(Beginning of SOURCE DATA)

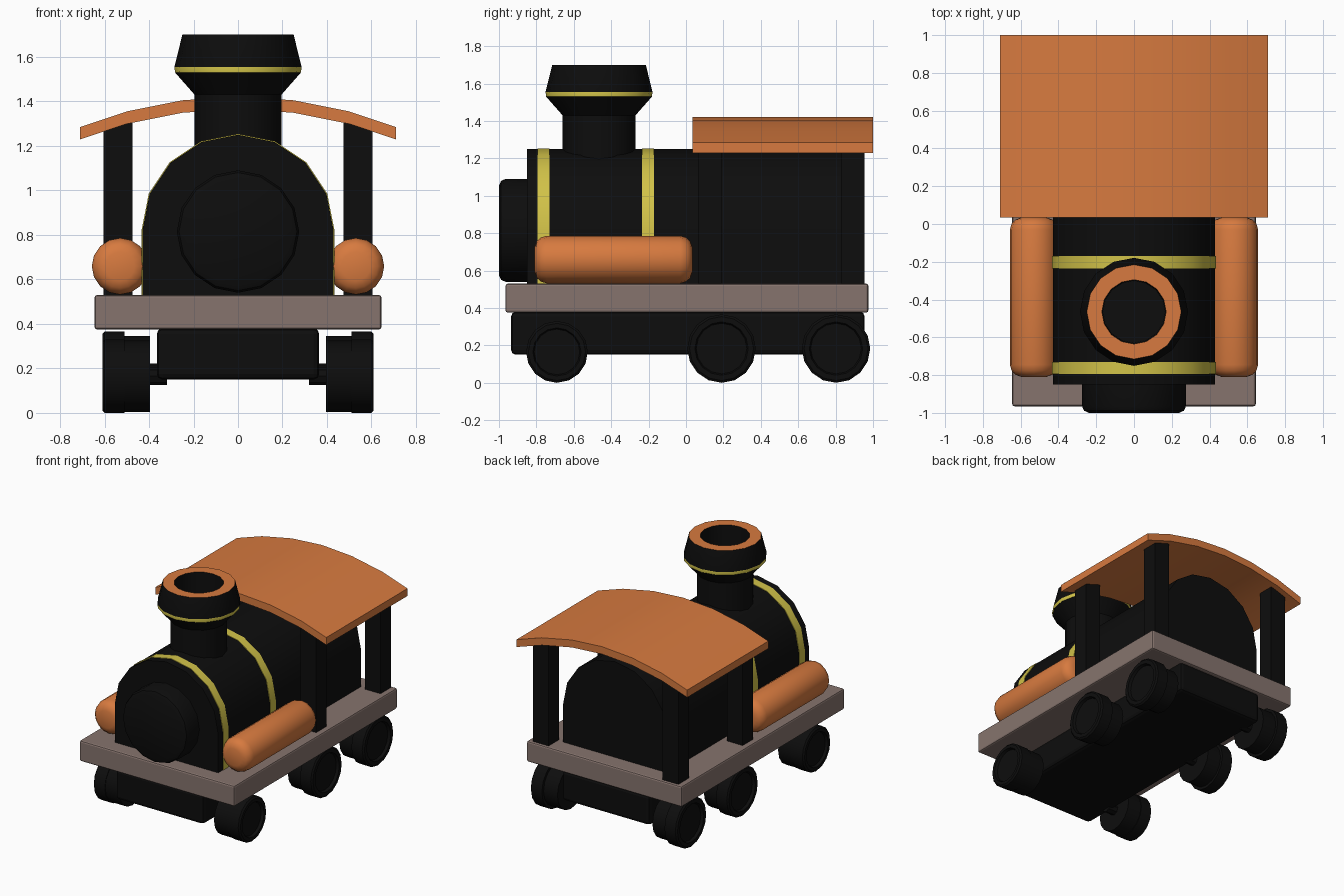
import bpy, bmesh, math
from mathutils import Matrix

if "Cube" in bpy.data.objects:
    bpy.data.objects.remove(bpy.data.objects["Cube"])


def material(name, rgb):
    m = bpy.data.materials.new(name)
    m.diffuse_color = (*rgb, 1)
    m.use_nodes = True
    m.node_tree.nodes["Principled BSDF"].inputs["Base Color"].default_value = m.diffuse_color
    return m


BLACK = material("black", (0.004, 0.004, 0.004))
COPPER = material("copper", (0.68, 0.195, 0.05))
YELLOW = material("yellow", (0.64, 0.54, 0.065))
TAUPE = material("taupe", (0.24, 0.175, 0.155))


def finish(name, bm, mats, smooth=True, bevel=0, segments=2):
    bmesh.ops.recalc_face_normals(bm, faces=bm.faces)
    me = bpy.data.meshes.new(name)
    bm.to_mesh(me)
    bm.free()
    for m in mats:
        me.materials.append(m)
    ob = bpy.data.objects.new(name, me)
    bpy.context.collection.objects.link(ob)
    if bevel:
        mod = ob.modifiers.new("bevel", "BEVEL")
        mod.width, mod.segments = bevel, segments
    if smooth:
        bpy.ops.object.select_all(action='DESELECT')
        bpy.context.view_layer.objects.active = ob
        ob.select_set(True)
        bpy.ops.object.shade_smooth_by_angle(angle=math.radians(30))
    return ob


def box(name, x, y, z, mat, bevel=0):
    """Box from (min, max) ranges."""
    bm = bmesh.new()
    bmesh.ops.create_cube(bm, size=1)
    for v in bm.verts:
        for i, r in enumerate((x, y, z)):
            v.co[i] = r[0] if v.co[i] < 0 else r[1]
    return finish(name, bm, [mat], False, bevel)


def extrude_y(name, pts, y0, y1, mat):
    """Closed x-z profile pulled along y."""
    bm = bmesh.new()
    a, b = ([bm.verts.new((x, y, z)) for x, z in pts] for y in (y0, y1))
    n = len(pts)
    bm.faces.new(a)
    bm.faces.new(b)
    for i in range(n):
        bm.faces.new((a[i], a[(i + 1) % n], b[(i + 1) % n], b[i]))
    return finish(name, bm, [mat])


def lathe(name, profile, centre, mats, axis='Z', sides=16, bands={}):
    """Revolve (radius, height) points; bands maps profile step to material slot."""
    bm = bmesh.new()
    rings = [[bm.verts.new((r * math.cos(t), r * math.sin(t), h))
              for t in (2 * math.pi * k / sides for k in range(sides))] for r, h in profile]
    bm.faces.new(rings[0])
    bm.faces.new(rings[-1])
    for s in range(len(rings) - 1):
        for k in range(sides):
            j = (k + 1) % sides
            f = bm.faces.new((rings[s][k], rings[s][j], rings[s + 1][j], rings[s + 1][k]))
            f.material_index = bands.get(s, 0)
    rot = {'Z': Matrix(), 'Y': Matrix.Rotation(-math.pi / 2, 4, 'X'),
           'X': Matrix.Rotation(math.pi / 2, 4, 'Y'),
           '-X': Matrix.Rotation(-math.pi / 2, 4, 'Y')}[axis]
    bm.transform(Matrix.Translation(centre) @ rot)
    return finish(name, bm, mats)


# Base: deck and under-frame
box("deck", (-0.645, 0.645), (-0.965, 0.975), (0.375, 0.53), TAUPE, 0.012)
box("underframe", (-0.365, 0.365), (-0.935, 0.955), (0.15, 0.38), BLACK, 0.025)


# Boiler: arch profile running back through the cab
def arch(r):
    pts = [(r * math.cos(math.pi * k / 8), 0.82 + r * math.sin(math.pi * k / 8)) for k in range(9)]
    return [(r, 0.525)] + pts + [(-r, 0.525)]


extrude_y("boiler", arch(0.43), -0.85, 0.845, BLACK)
for i, (y0, y1) in enumerate(((-0.795, -0.73), (-0.235, -0.17))):
    extrude_y(f"boiler_band_{i}", arch(0.434), y0, y1, YELLOW)

# Round boiler door on the front
lathe("boiler_door", [(0.275, 0.2), (0.275, 0.035), (0.265, 0.012), (0.24, 0)],
      (0, -1, 0.815), [BLACK], 'Y')

# Chimney with flared top, band and hollow
lathe("chimney", [(0.195, 1.1), (0.195, 1.43), (0.283, 1.53), (0.286, 1.555), (0.25, 1.7),
                  (0.17, 1.7), (0.165, 1.5)], (0, -0.465, 0), [BLACK, YELLOW, COPPER],
      bands={2: 1, 4: 2})

# Roof: shallow arched slab
top = [(-0.71, 1.285), (-0.5, 1.355), (-0.25, 1.405), (0, 1.422),
       (0.25, 1.405), (0.5, 1.355), (0.71, 1.285)]
extrude_y("roof", top + [(x, z - 0.056) for x, z in reversed(top)], 0.035, 1.0, COPPER)

for side, s in (("right", 1), ("left", -1)):
    # Cab posts
    for part, y in (("front", 0.065), ("back", 0.83)):
        box(f"{part}_{side}_post", sorted((s * 0.475, s * 0.605)), (y, y + 0.125),
            (0.52, 1.305), BLACK)
    # Side tanks with rounded ends
    r = 0.127
    end = [(0.065, 0), (0.098, 0.012), (0.118, 0.034), (r, 0.065)]
    length = 0.845
    lathe(f"{side}_tank", end + [(q, length - h) for q, h in reversed(end)],
          (s * 0.53, -0.81, 0.659), [COPPER], 'Y')
    # Wheels: tread, outer rim and dished face
    for part, y, r, inner in (("front", -0.69, 0.165, 0.16), ("middle", 0.19, 0.183, 0.162),
                              ("back", 0.802, 0.183, 0.162)):
        lathe(f"{part}_{side}_wheel",
              [(inner, 0), (inner, 0.115), (r, 0.115), (r, 0.205), (r - 0.012, 0.215),
               (r * 0.78, 0.215), (r * 0.74, 0.195)],
              (s * 0.395, y, r), [BLACK], 'X' if s > 0 else '-X')
        # Axle stub joining wheel to frame
        lathe(f"{part}_{side}_axle", [(0.04, 0), (0.04, 0.1)], (s * 0.32, y, r), [BLACK],
              'X' if s > 0 else '-X', 8)
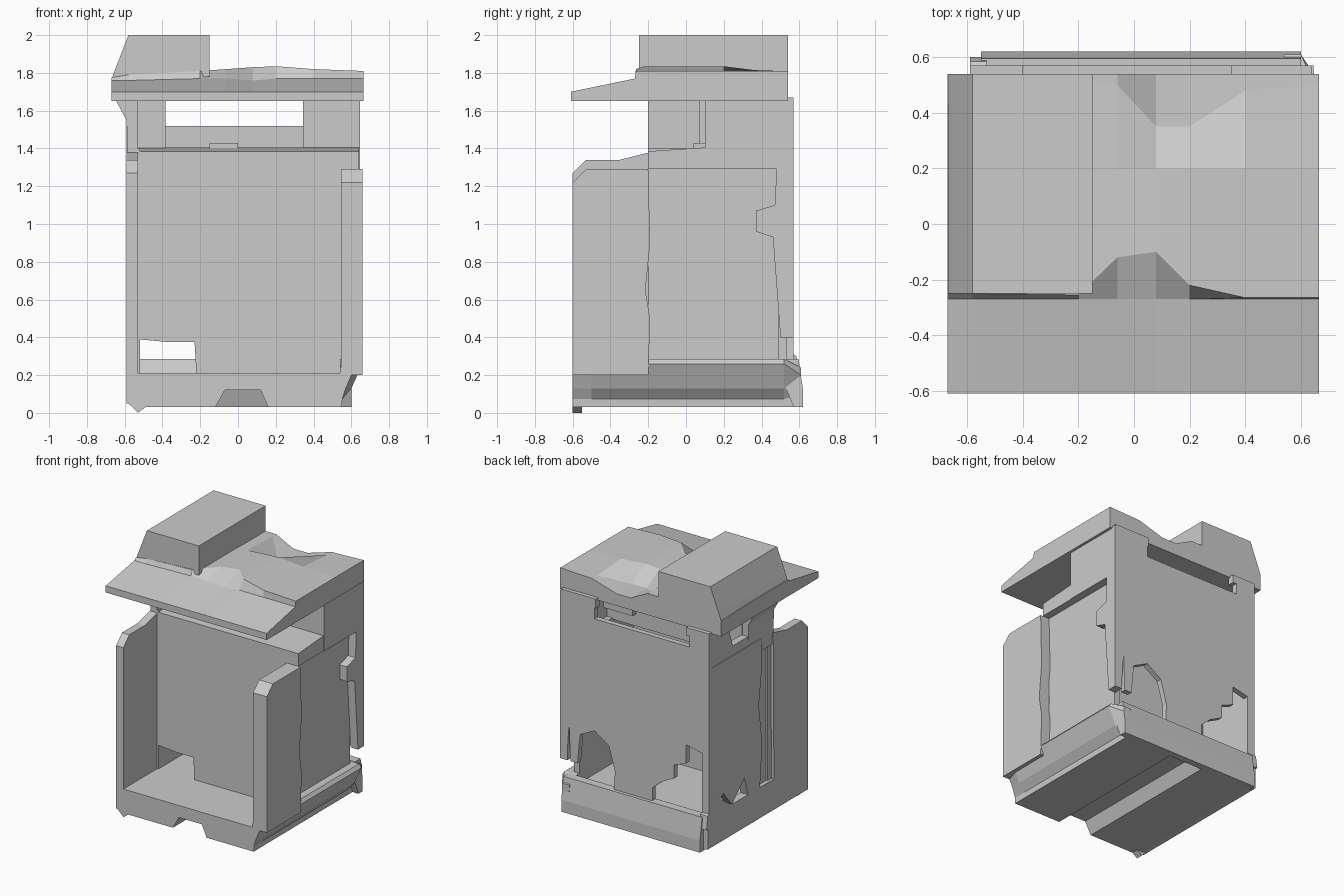
import bpy, bmesh
from mathutils import Vector


def loft(name, sections):
    """Closed flat-shaded solid through rings of equal point count."""
    bm = bmesh.new()
    rings = [[bm.verts.new(p) for p in s] for s in sections]
    n = len(rings[0])
    for a, b in zip(rings, rings[1:]):
        for i in range(n):
            j = (i + 1) % n
            bm.faces.new((a[i], a[j], b[j], b[i]))
    bm.faces.new(rings[0])
    bm.faces.new(rings[-1][::-1])
    bmesh.ops.recalc_face_normals(bm, faces=bm.faces)
    me = bpy.data.meshes.new(name)
    bm.to_mesh(me)
    bm.free()
    ob = bpy.data.objects.new(name, me)
    bpy.context.collection.objects.link(ob)
    return ob


def at(axis, u, v, w):
    return {'x': (w, u, v), 'y': (u, w, v), 'z': (u, v, w)}[axis]


def prism(name, axis, pts, a, b):
    """Profile (in the two other axes) extruded along axis from a to b."""
    return loft(name, [[at(axis, u, v, w) for u, v in pts] for w in (a, b)])


def box(name, x0, x1, y0, y1, z0, z1):
    return prism(name, 'z', [(x0, y0), (x1, y0), (x1, y1), (x0, y1)], z0, z1)


# Base slab with a trapezoid groove underneath and a flared right skirt
prism('base_slab', 'y', [(-.59, .21), (-.59, .05), (-.53, .03), (-.12, .03), (-.07, .12),
                         (.12, .12), (.16, .03), (.55, .03), (.56, .21)], -.6, .58)
skirt = [(.55, .03), (.55, .07), (.60, .13), (.66, .26), (.64, .285), (.54, .285)]
tip = [(.545, .03), (.55, .07), (.57, .13), (.60, .2), (.60, .24), (.54, .24)]
loft('base_right_skirt', [[(x, y, z) for x, z in s] for s, y in
                          ((tip, -.6), (skirt, -.5), (skirt, .52), (tip, .61))])
prism('base_foot', 'y', [(-.59, .06), (-.53, 0), (-.49, .03), (-.49, .06)], -.6, -.55)
prism('base_back_sill', 'x', [(.5, .2), (.57, .03), (.62, .03), (.62, .12), (.595, .285), (.53, .285)],
      -.55, .6)
prism('base_left_sill', 'x', [(-.2, .2), (.6, .2), (.585, .3), (.45, .38), (.3, .28), (-.2, .28)], -.59, -.53)

# Front bay: low side wings with chamfered tops
prism('left_wing', 'x', [(-.6, .05), (-.6, 1.27), (-.53, 1.34), (-.35, 1.34), (-.19, 1.38), (-.2, .05)],
      -.59, -.53)
prism('right_wing', 'x', [(-.6, .2), (-.6, 1.22), (-.53, 1.29), (-.2, 1.29), (-.19, .9), (-.215, .65),
                          (-.19, .5), (-.2, .2)], .545, .66)

# Front panel with broken lower left corner, plus counter
prism('front_panel', 'y', [(-.57, .2), (-.53, .2), (-.53, .39), (-.37, .375), (-.23, .375), (-.22, .2),
                           (.58, .2), (.58, 1.38), (-.57, 1.38)], -.2, -.15)
prism('counter', 'x', [(-.2, 1.29), (-.2, 1.385), (.1, 1.405), (.1, 1.29)], -.58, .64)
box('counter_block', -.15, 0, .04, .1, 1.39, 1.43)

# Back panel: broken bottom edge and a slot under the roof
prism('back_panel', 'y', [(-.59, .26), (-.58, .74), (-.4, .78), (-.4, .64), (-.3, .6), (-.3, .5), (-.2, .45),
                          (-.12, .38), (-.12, .24), (.2, .24), (.19, .42), (.24, .6), (.36, .68),
                          (.48, .62), (.5, .4), (.56, .4), (.57, .68), (.59, .4), (.64, .4),
                          (.64, 1.66), (.36, 1.66), (.36, 1.52), (-.43, 1.52), (-.43, 1.66), (-.59, 1.66)],
      .53, .57)

# Right side: recessed wall, toothed rear post and upper cheek
box('right_inner_wall', .54, .585, -.2, .49, .2, 1.3)
prism('right_rear_post', 'x', [(.57, .4), (.5, .4), (.46, .93), (.37, .96), (.37, 1.07), (.47, 1.1),
                               (.48, 1.3), (.57, 1.3)], .585, .645)
prism('right_upper_cheek', 'x', [(.1, 1.29), (.57, 1.29), (.57, 1.66), (.1, 1.66)], .585, .645)

# Left side: recessed strip, rear wall with ragged edge, upper cheek with window
box('left_inner_wall', -.56, -.52, -.2, .1, .2, 1.4)
prism('left_rear_wall', 'x', [(.57, .3), (.4, .4), (.3, .28), (.15, .42), (.1, .25), (-.03, .25), (-.06, .6),
                              (-.02, .9), (-.06, 1.2), (-.05, 1.39), (.57, 1.39)], -.59, -.53)
prism('left_upper_cheek', 'x', [(-.2, 1.36), (.57, 1.36), (.57, 1.66), (.33, 1.66), (.33, 1.6), (.28, 1.46),
                                (.06, 1.46), (.1, 1.6), (.1, 1.66), (-.2, 1.66)], -.585, -.53)
loft('left_roof_bracket', [[(x, y, z) for x, y in
                            ((x0, -.2), (-.535, -.2), (-.535, .1), (x0, .1))]
                           for x0, z in ((-.585, 1.4), (-.59, 1.55), (-.65, 1.66))])

# Window jambs on both sides of the opening
box('window_jamb_left', -.54, -.385, .07, .11, 1.38, 1.66)
box('window_jamb_right', .345, .64, .1, .14, 1.38, 1.66)

# Roof: cross-sections along x (step height at front, rear edge height)
def roof_section(x, zlow, zhigh, ystep, yback, zback):
    return [(x, -.61, 1.65), (x, -.61, 1.70), (x, -.27, zlow), (x, ystep, zhigh),
            (x, .2, zhigh), (x, yback, zback), (x, .54, zback), (x, .54, 1.65)]

loft('roof', [roof_section(*s) for s in (
    (-.67, 1.76, 1.775, -.25, .45, 1.77), (-.58, 1.76, 1.79, -.25, .45, 1.79),
    (-.2, 1.77, 1.81, -.255, .5, 1.81), (-.06, 1.77, 1.82, -.12, .5, 1.81),
    (.08, 1.76, 1.83, -.1, .35, 1.74), (.2, 1.77, 1.835, -.22, .35, 1.74),
    (.4, 1.77, 1.82, -.265, .48, 1.80), (.665, 1.77, 1.81, -.265, .5, 1.81))])
box('roof_back_strip_left', -.53, -.4, .52, .57, 1.6, 1.66)
box('roof_back_strip_right', .35, .64, .52, .57, 1.6, 1.67)

# Rooftop unit with a sloping outer side
prism('rooftop_unit', 'y', [(-.67, 1.765), (-.65, 1.82), (-.58, 2), (-.15, 2), (-.15, 1.78)], -.25, .54)
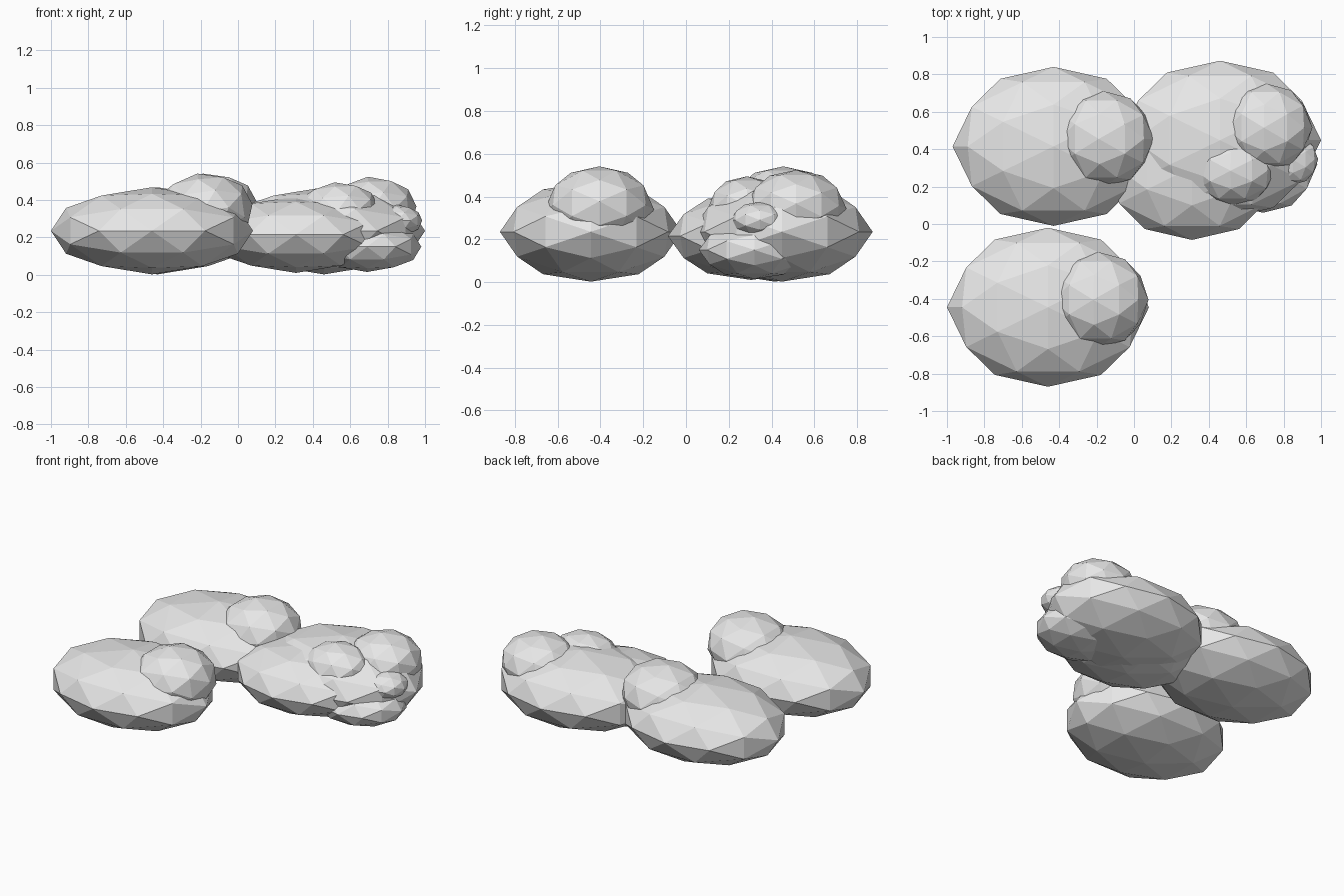
import bpy, bmesh, math
from mathutils import Matrix, Vector

if "Cube" in bpy.data.objects:
    bpy.data.objects.remove(bpy.data.objects["Cube"])

mat = bpy.data.materials.new("cloud_grey")
mat.diffuse_color = (0.8, 0.8, 0.8, 1)
mat.use_nodes = True
mat.node_tree.nodes["Principled BSDF"].inputs["Base Color"].default_value = mat.diffuse_color

# Turn the icosphere so an edge midpoint sits on every axis
ALIGN = Matrix.Rotation(-math.atan(0.618034), 4, 'X') @ Matrix.Rotation(-math.pi / 2, 4, 'Z')


def puff(name, centre, radii, tilt=0):
    """Flat-faced ellipsoid, tilted about y by the given degrees."""
    bm = bmesh.new()
    bmesh.ops.create_icosphere(bm, subdivisions=2, radius=1)
    m = (Matrix.Translation(Vector(centre)) @ Matrix.Rotation(math.radians(tilt), 4, 'Y')
         @ Matrix.Diagonal((*radii, 1)) @ ALIGN)
    bm.transform(m)
    mesh = bpy.data.meshes.new(name)
    bm.to_mesh(mesh)
    bm.free()
    mesh.materials.append(mat)
    bpy.context.collection.objects.link(bpy.data.objects.new(name, mesh))


# Three wide cloud bodies
BODY = (0.54, 0.425, 0.233)
bodies = {"front_cloud": (-0.46, -0.445), "back_cloud": (-0.43, 0.415), "right_cloud": (0.46, 0.448)}
for name, (x, y) in bodies.items():
    puff(name + "_body", (x, y, 0.235), BODY)

# One round puff on each of the two left clouds
for name in ("front_cloud", "back_cloud"):
    x, y = bodies[name]
    puff(name + "_puff", (x + 0.27, y + 0.04, 0.34), (0.27, 0.255, 0.203), -8)

# Extra lumps on the right cloud
puff("right_cloud_front_body", (0.31, 0.305, 0.215), (0.48, 0.39, 0.205))
puff("right_cloud_large_puff", (0.71, 0.515, 0.345), (0.245, 0.235, 0.18), -5)
puff("right_cloud_small_puff", (0.53, 0.285, 0.34), (0.225, 0.185, 0.155), -5)
puff("right_cloud_low_puff", (0.69, 0.32, 0.15), (0.29, 0.26, 0.135))
puff("right_cloud_side_puff", (0.85, 0.345, 0.29), (0.135, 0.135, 0.085))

(End of SOURCE DATA)

### ASSIGNMENT
Using the data above, return each line that includes the word "finish".

### TASK OUTPUT
def finish(name, bm, mats, smooth=True, bevel=0, segments=2):
    return finish(name, bm, [mat], False, bevel)
    return finish(name, bm, [mat])
    return finish(name, bm, mats)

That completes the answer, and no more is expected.